When I repeated this experiment, and opened my thesis outline on Ulysses, it also was clear some of the usefulness of this program. To start, it preserved my Notebook document’s structure and linked the endnotes in the HTML view which was beautiful to behold.

Levels of text with example of a linked footnote

Look at that linked endnote, absolutely gorgeous.

If you have already started writing in MS Word and have documents to convert this could be one advantage of Ulysses, though it did put all of my Notebook as one very large document instead of giving each section it’s own page. However, it converts back to MS Word with very different formatting.  With Ulysses it’s easy to create outlines and formatting. Also because it’s easy to create sheets and connect them together moving around sections is a lot easier than in MS Word, even in Notebook layout.

The Verdict:

Ulysses is the clear winner here. But Mellel has some advantages especially if you’re a Bookends or Sente power user and are really attached to having a WYSIWG editor.

Learn more here:

Link for Mellel

Link for Ulysses

And remember Scholarly Commons is a great place to work on your writing and get expert help with your research!

Digital Preservation and the Power of Markdown

My markdown file in Notepad++.

My markdown file in Notepad++.

Many of us tend to think of digital documents as everlasting, and don’t put a whole lot of thought into how we’ll access our Word documents ten years from now. However, digital documentation tends to become obsolete within five years — as compared to a book, which lasts thousands, or microfilm, which lasts five hundred — and needs to be constantly refreshed. If you’re someone who is paranoid about losing your work, or who knows that they won’t remember to convert their documents every few years, saving important documents in markdown can be an easy way to ensure that you never lose the digitally-born documents that are most important to you.

There are a number of places to learn how to write in markdown. For example, you can take a look at our quick and easy guide to the basics of markdown, but that’s just one of many markdown language cheat sheets.

Write your document in a text editor — make sure that it’s in plain text mode, especially if you’re working with TextEdit — and save it as a .txt file. That .txt file can then be converted into other files with the styling in tact. To convert, you will probably need to download a specific piece of software. Most of us at the University of Illinois iSchool use Pandoc, but there are alternatives, if you’re interested. Using Pandoc and your command line interface, you can then convert your markdown file into whatever kind of file you need, whether that’s html, docx, pdf, or some future kind of file that we haven’t even heard of yet.

The input I put into Command Prompt in order to have Pandoc convert my document from .txt to .html.

The input I put into Command Prompt in order to have Pandoc convert my document from .txt to .html.

My file as an HTML file, viewed on Internet Explorer.

My file as an HTML file, viewed on Internet Explorer.

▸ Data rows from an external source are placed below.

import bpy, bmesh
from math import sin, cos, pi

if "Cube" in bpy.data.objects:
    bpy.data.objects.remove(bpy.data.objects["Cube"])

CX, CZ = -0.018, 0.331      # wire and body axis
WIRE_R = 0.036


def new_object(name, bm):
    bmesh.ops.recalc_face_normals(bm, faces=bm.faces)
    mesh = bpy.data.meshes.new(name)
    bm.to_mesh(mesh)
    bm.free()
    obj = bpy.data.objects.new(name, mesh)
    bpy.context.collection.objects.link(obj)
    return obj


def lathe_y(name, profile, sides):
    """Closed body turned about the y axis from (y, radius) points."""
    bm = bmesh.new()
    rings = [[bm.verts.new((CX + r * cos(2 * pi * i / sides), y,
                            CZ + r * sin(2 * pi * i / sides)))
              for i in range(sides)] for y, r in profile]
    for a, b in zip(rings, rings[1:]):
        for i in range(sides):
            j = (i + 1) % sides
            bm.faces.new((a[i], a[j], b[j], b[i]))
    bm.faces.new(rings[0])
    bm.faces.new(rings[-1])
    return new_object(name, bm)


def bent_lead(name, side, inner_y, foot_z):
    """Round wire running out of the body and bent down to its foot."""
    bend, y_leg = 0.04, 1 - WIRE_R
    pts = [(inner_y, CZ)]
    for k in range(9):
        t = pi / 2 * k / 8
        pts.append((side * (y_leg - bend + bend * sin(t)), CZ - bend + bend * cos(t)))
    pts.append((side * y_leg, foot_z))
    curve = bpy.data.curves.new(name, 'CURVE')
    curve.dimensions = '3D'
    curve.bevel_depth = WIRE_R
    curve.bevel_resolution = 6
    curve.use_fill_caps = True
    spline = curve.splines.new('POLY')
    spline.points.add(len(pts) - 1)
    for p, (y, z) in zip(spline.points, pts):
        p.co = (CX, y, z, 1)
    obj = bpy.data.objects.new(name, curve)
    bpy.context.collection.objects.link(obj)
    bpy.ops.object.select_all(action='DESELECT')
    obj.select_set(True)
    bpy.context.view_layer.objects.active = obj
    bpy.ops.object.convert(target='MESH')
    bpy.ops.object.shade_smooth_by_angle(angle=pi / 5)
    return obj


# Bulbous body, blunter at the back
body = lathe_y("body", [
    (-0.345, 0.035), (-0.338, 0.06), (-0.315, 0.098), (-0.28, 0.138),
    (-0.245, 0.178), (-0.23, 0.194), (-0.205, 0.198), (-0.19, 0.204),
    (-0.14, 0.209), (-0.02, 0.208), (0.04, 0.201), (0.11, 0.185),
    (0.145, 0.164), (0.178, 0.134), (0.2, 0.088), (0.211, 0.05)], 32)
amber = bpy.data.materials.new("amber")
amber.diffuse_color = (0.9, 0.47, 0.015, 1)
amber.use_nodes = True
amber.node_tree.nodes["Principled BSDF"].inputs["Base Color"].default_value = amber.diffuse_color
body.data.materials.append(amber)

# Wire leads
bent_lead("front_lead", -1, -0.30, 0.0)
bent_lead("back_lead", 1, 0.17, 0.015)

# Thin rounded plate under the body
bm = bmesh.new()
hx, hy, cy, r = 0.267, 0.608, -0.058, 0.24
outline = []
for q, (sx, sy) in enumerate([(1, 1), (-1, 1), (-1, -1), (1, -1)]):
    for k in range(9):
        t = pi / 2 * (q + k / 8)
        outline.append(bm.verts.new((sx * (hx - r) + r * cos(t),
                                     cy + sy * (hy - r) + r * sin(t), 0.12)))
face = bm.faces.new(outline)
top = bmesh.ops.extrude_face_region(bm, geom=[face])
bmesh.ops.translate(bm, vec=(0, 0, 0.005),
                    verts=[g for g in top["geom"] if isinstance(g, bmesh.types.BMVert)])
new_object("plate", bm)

While this may seem like a lot of work today, it’s helpful to remember that you’re doing this for the you of tomorrow. Important research, dissertations, or even love letters can get corrupted, lost, or just become obsolete. Saving things in markdown allows you a safer route to long-term preservation in an uncertain digital world.